Book: Valeria's Last Stand
For Fans Of: Milan Kundera, Italo Calvino, Gavriel Garcia Marquez
The year’s best new European writer may very well be an American. He’s Marc Fitten, age 34. Born in Brooklyn to Panamanian parents and raised in Da Bronx, he moved to Atlanta for high school. At 19, instead of working straight through college, he swanned off to the steppes of Hungary for four years. There, he found his wife—and an idea for a book.
“While I traveled around Hungary, I overheard a conversation between two old men who were lamenting the economic and political changes,” Fitten says. “Their state had shifted from socialism to capitalism, and people suddenly had to come to terms with that and had to re-create themselves on their own. I could see that it was especially hard on the older generation. They felt a golden age had passed and nobody seemed to care.”
Fitten’s eavesdropping led to his promising debut novel, Valeria’s Last Stand (Bloomsbury), out in May. It’s the lyrical story of a backwater Hungarian village poised in transition from communism to capitalism. The plot chronicles the affairs—literally—of sixtysomethings suddenly surrendering to long-buried passions. Novel namesake Valeria Patko finds her lifelong crankiness dissolving under the touch of the handsome village potter, who is also the love interest of Ibolya Nagy, a scheming, buxom tavern owner; the two women go to war over the easygoing Romeo, who discovers his Inner Artist amid their fireworks.
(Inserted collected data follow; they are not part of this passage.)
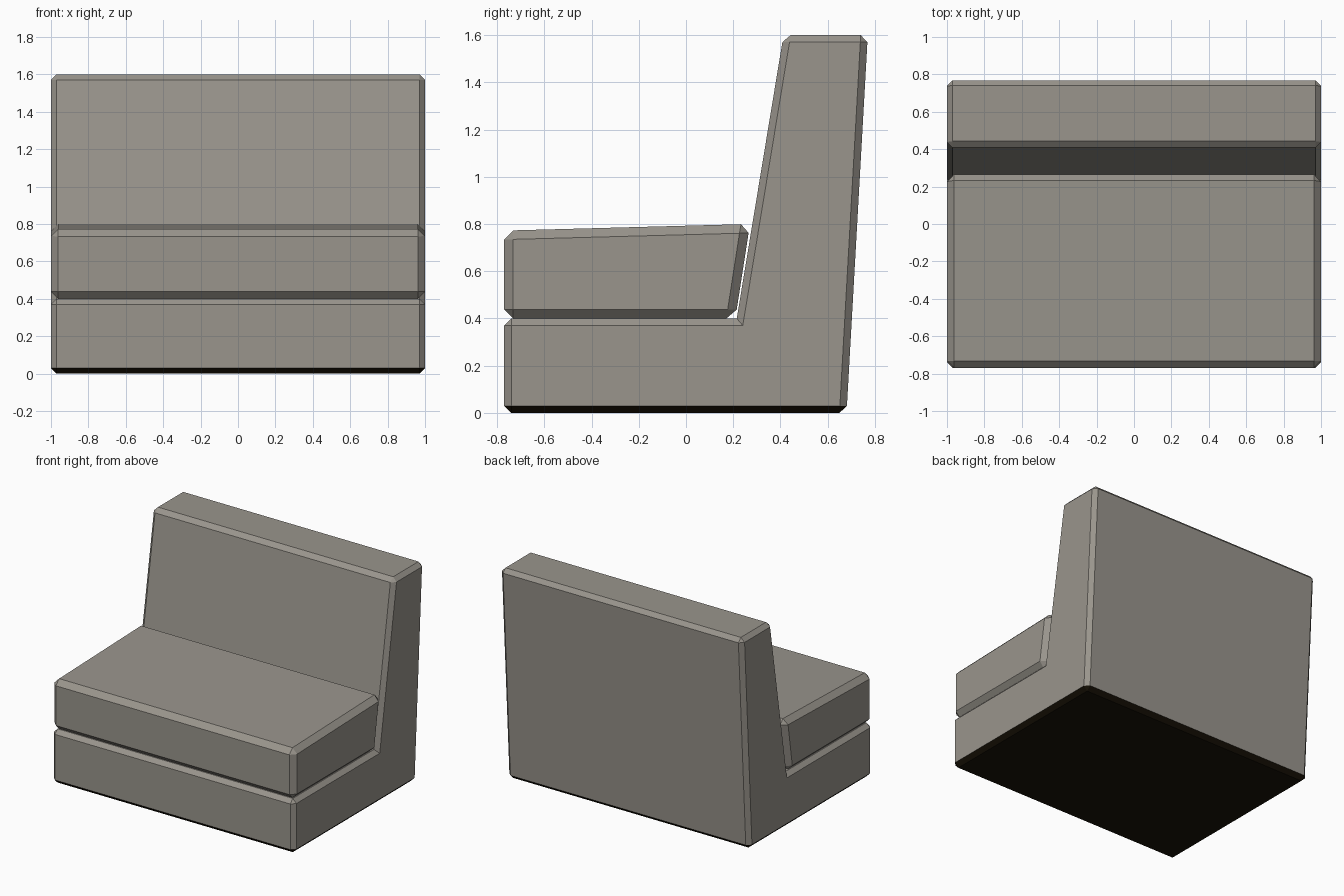
import bpy, bmesh

if "Cube" in bpy.data.objects:
    bpy.data.objects.remove(bpy.data.objects["Cube"], do_unlink=True)


def material(name, rgb):
    m = bpy.data.materials.new(name)
    m.use_nodes = True
    m.diffuse_color = (*rgb, 1)
    m.node_tree.nodes["Principled BSDF"].inputs["Base Color"].default_value = (*rgb, 1)
    return m


fabric = material("warm grey fabric", (0.32, 0.30, 0.265))
base = material("dark brown underside", (0.009, 0.006, 0.002))


def chamfered_extrusion(name, profile, chamfer, materials):
    """Extrude a side (y, z) profile across the width and chamfer its outer edges."""
    bm = bmesh.new()
    face = bm.faces.new([bm.verts.new((-1, y, z)) for y, z in profile])
    ext = bmesh.ops.extrude_face_region(bm, geom=[face])
    for v in ext["geom"]:
        if isinstance(v, bmesh.types.BMVert):
            v.co.x = 1
    bmesh.ops.recalc_face_normals(bm, faces=bm.faces[:])
    # The inner corner between seat and back stays sharp
    outer = [e for e in bm.edges if e.is_convex]
    bmesh.ops.bevel(bm, geom=outer, offset=chamfer, offset_type='OFFSET',
                    segments=1, profile=0.5, affect='EDGES', clamp_overlap=True)
    bm.normal_update()
    # Downward faces take the last material
    for f in bm.faces:
        f.material_index = len(materials) - 1 if f.normal.z < -0.5 else 0
    mesh = bpy.data.meshes.new(name)
    bm.to_mesh(mesh)
    bm.free()
    for m in materials:
        mesh.materials.append(m)
    obj = bpy.data.objects.new(name, mesh)
    bpy.context.scene.collection.objects.link(obj)
    return obj


# L-shaped body: seat base and leaning backrest
chamfered_extrusion("sofa_frame", [(-0.77, 0), (0.68, 0), (0.77, 1.6),
                                   (0.413, 1.6), (0.215, 0.4), (-0.77, 0.4)],
                    0.03, [fabric, base])

# Loose seat cushion
chamfered_extrusion("seat_cushion", [(-0.77, 0.4), (0.209, 0.4),
                                     (0.271, 0.8), (-0.77, 0.772)],
                    0.038, [fabric])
Strong, flavorful characters round out Fitten’s cast: a newly capitalistic mayor and his fashion-plate wife; a horny, misanthropic chimney sweep; a tavern full of mob-ready village peasants. Fitten’s prose is simple, his scenes uncluttered. It’s a new sort of European fairy tale—Italo Calvino with a dash of paprika.
Valeria is a fine first work—and likely a fine second and third work, too. “My next two books follow the evolution of Hungary into the age of capitalism,” Fitten says. “They will reflect the life and times of different generations of women from the end of communism to present-day Hungary.” Valeria publishes in nine countries, beginning in May in the U.S. and England, with editions and a tour following in Germany and other European countries.
Fitten got the writing bug early on—along with a quick taste of what so many authors endure on the rocky road to success. “It was winter, 1990. American Lit with Mr. Kaminer,” he recalls. “We were studying Huckleberry Finn, and an assignment was to write a chapter for Huck and Jim. That sealed the deal for me—I knew it was what I wanted to do with my life. I wrote it. I thought it was brilliant. Then Mr. Kaminer picked someone else’s chapter to read to the class.”